The Rev. Philip Dabney, the associate pastor, was stunned. All he had done was answer the phone, and now his life had changed. “I said, ‘Sure,’ ” he recalled. “I was so taken aback. But you knowhow grace works.” Soon Father Dabney was working out the details with the senator’s aides. No air-conditioning? We’ll send over several industrial fans. Unsure about the sound system? ABC, the television network, will be on it. When the priest noted that the sidewalk in front of the church was in the midst of being repaired, one of the aides said, “It’ll be fixed.”

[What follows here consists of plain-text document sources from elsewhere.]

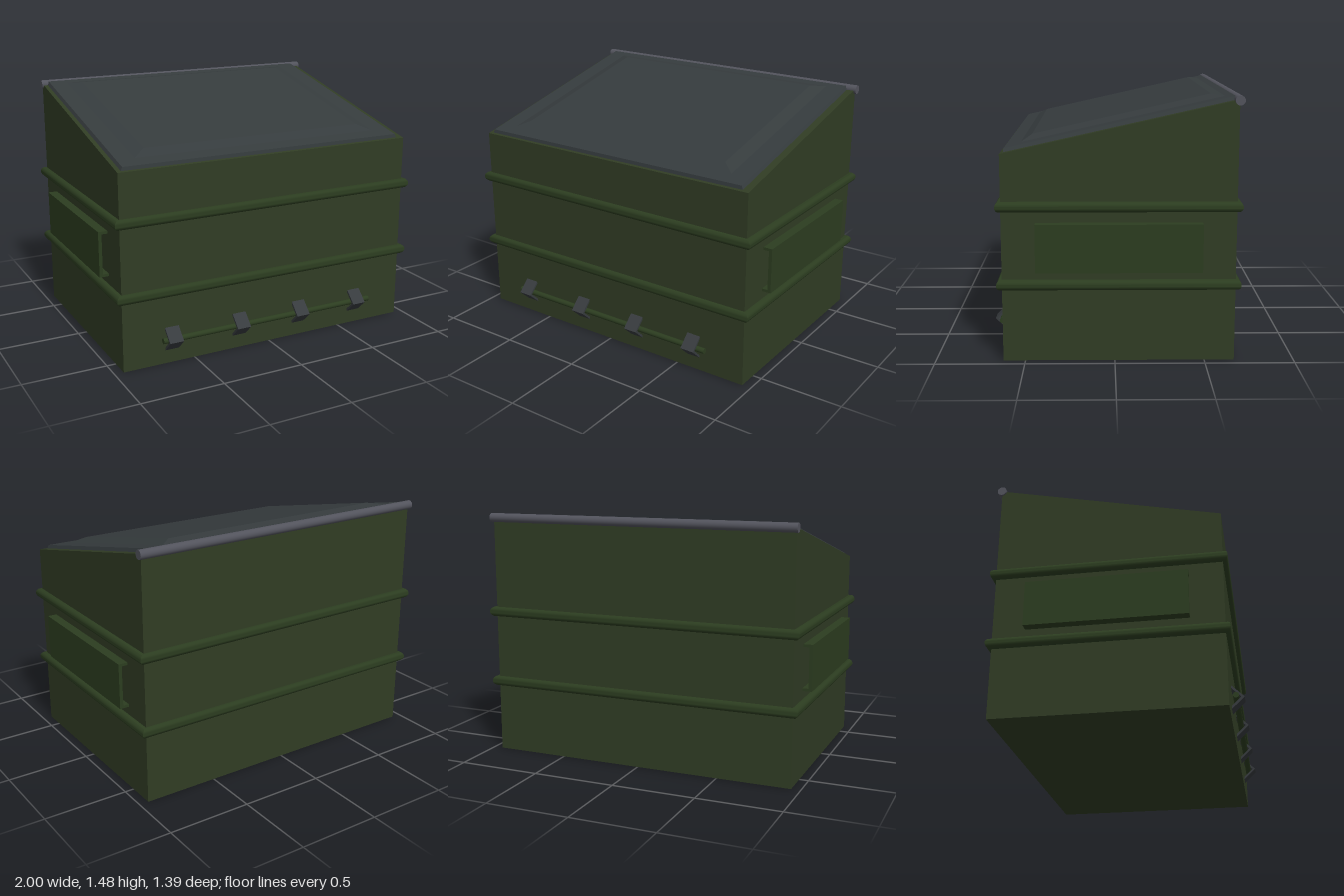
import * as THREE from 'three';
import { toCreasedNormals } from 'three/addons/utils/BufferGeometryUtils.js';

const paint = (name, color) => {
  const m = new THREE.MeshStandardMaterial({ color });
  m.name = name;
  return m;
};

// Extrude a side profile of [z, y] points across x, centred on cx
function sideExtrude(points, width, cx = 0) {
  const shape = new THREE.Shape(points.map(([z, y]) => new THREE.Vector2(z, y)));
  const geo = new THREE.ExtrudeGeometry(shape, { depth: width, bevelEnabled: false });
  return geo.rotateY(-Math.PI / 2).translate(cx + width / 2, 0, 0);
}

// Box whose top rectangle is inset from its bottom one
function taperedSlab(x0, x1, z0, z1, y0, y1, insetX, insetZ) {
  const geo = new THREE.BoxGeometry(x1 - x0, y1 - y0, z1 - z0).toNonIndexed();
  const p = geo.attributes.position;
  for (let i = 0; i < p.count; i++) {
    if (p.getY(i) > 0) {
      p.setX(i, p.getX(i) - Math.sign(p.getX(i)) * insetX);
      p.setZ(i, p.getZ(i) - Math.sign(p.getZ(i)) * insetZ);
    }
  }
  geo.translate((x0 + x1) / 2, (y0 + y1) / 2, (z0 + z1) / 2);
  geo.computeVertexNormals();
  return geo;
}

export function createModel() {
  const green = paint('body green', 0x303c24);
  const trim = paint('trim green', 0x2c3d20);
  const lidGrey = paint('lid grey', 0x353b3d);
  const bracketGrey = paint('bracket grey', 0x373b3e);
  const steel = paint('hinge steel', 0x52535c);

  const model = new THREE.Group();
  model.name = 'wasteContainer';
  const add = (name, geo, mat, parent = model) => {
    const mesh = new THREE.Mesh(geo, mat);
    mesh.name = name;
    parent.add(mesh);
    return mesh;
  };

  const halfW = 0.945, front = 0.623, back = -0.667;
  const frontTop = 1.165, backTop = 1.455;

  // Sloped-top container
  add('body', sideExtrude([[front, 0], [front, frontTop], [back, backTop], [back, 0]], halfW * 2), green);

  // Rounded ribs running around all four walls with mitred corners
  const profile = [[-0.01, -0.028], [0.018, -0.028], [0.029, -0.019], [0.035, -0.007],
    [0.035, 0.007], [0.029, 0.019], [0.018, 0.028], [-0.01, 0.028]];
  const zc = (front + back) / 2, halfD = (front - back) / 2;
  const lathe = new THREE.LatheGeometry(profile.map(([o, y]) => new THREE.Vector2(1 + o, y)), 4, Math.PI / 4);
  const lp = lathe.attributes.position;
  for (let i = 0; i < lp.count; i++) {
    const off = Math.hypot(lp.getX(i), lp.getZ(i)) - 1;
    lp.setX(i, Math.sign(lp.getX(i)) * (halfW + off));
    lp.setZ(i, zc + Math.sign(lp.getZ(i)) * (halfD + off * 0.8));
  }
  const ribGeo = toCreasedNormals(lathe, 0.8);
  for (const y of [0.44, 0.877]) add('rib', ribGeo, trim).position.y = y;

  // Lid, lying on the slope, with a raised centre panel
  const lid = new THREE.Group();
  lid.name = 'lid';
  const slope = (backTop - frontTop) / (front - back);
  lid.position.y = frontTop + front * slope;
  lid.rotation.x = Math.atan(slope);
  model.add(lid);
  add('lidSlab', taperedSlab(-0.92, 0.902, -0.68, 0.622, -0.002, 0.02, 0.01, 0.008), lidGrey, lid);
  add('lidPanel', taperedSlab(-0.805, 0.78, -0.628, 0.53, 0.019, 0.042, 0.08, 0.068), lidGrey, lid);

  // Hinge rod along the top back edge
  const rod = add('hingeRod', new THREE.CylinderGeometry(0.027, 0.027, 1.915, 20), steel);
  rod.rotation.z = Math.PI / 2;
  rod.position.set(0.002, 1.452, back);

  // Open-ended lifting sleeves on both sides
  const z0 = -0.48, z1 = 0.435;
  for (const s of [1, -1]) {
    const sleeve = new THREE.Group();
    sleeve.name = s > 0 ? 'leftSleeve' : 'rightSleeve';
    model.add(sleeve);
    add('sleevePlate', new THREE.BoxGeometry(0.02, 0.27, z1 - z0), trim, sleeve)
      .position.set(s * 0.99, 0.653, (z0 + z1) / 2);
    for (const y of [0.78, 0.526]) {
      add('sleeveFlange', new THREE.BoxGeometry(0.04, 0.016, z1 - z0), trim, sleeve)
        .position.set(s * 0.962, y, (z0 + z1) / 2);
    }
  }

  // Front bar held by bent V brackets
  const bar = add('frontBar', new THREE.CylinderGeometry(0.017, 0.017, 1.416, 16), trim);
  bar.rotation.z = Math.PI / 2;
  bar.position.set(-0.002, 0.153, 0.649);
  const vee = [[0.618, 0.226], [0.695, 0.15], [0.618, 0.076], [0.618, 0.093], [0.677, 0.15], [0.618, 0.209]];
  for (const x of [-0.643, -0.206, 0.203, 0.612]) add('bracket', sideExtrude(vee, 0.086, x), bracketGrey);

  return model;
}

The priests here are Redemptorists — missionaries who built this commanding Romanesque church in 1878. Known locally as the Mission Church, it holds a special place among Boston Catholics because of its shrine to Our Lady of Perpetual Help, which is bordered by two vases filled with canes and crutches. According to the church’s official history, these strange but beautiful bouquets “provide testimony to the multitude of cures and graces granted through the intercession of Our Lady.”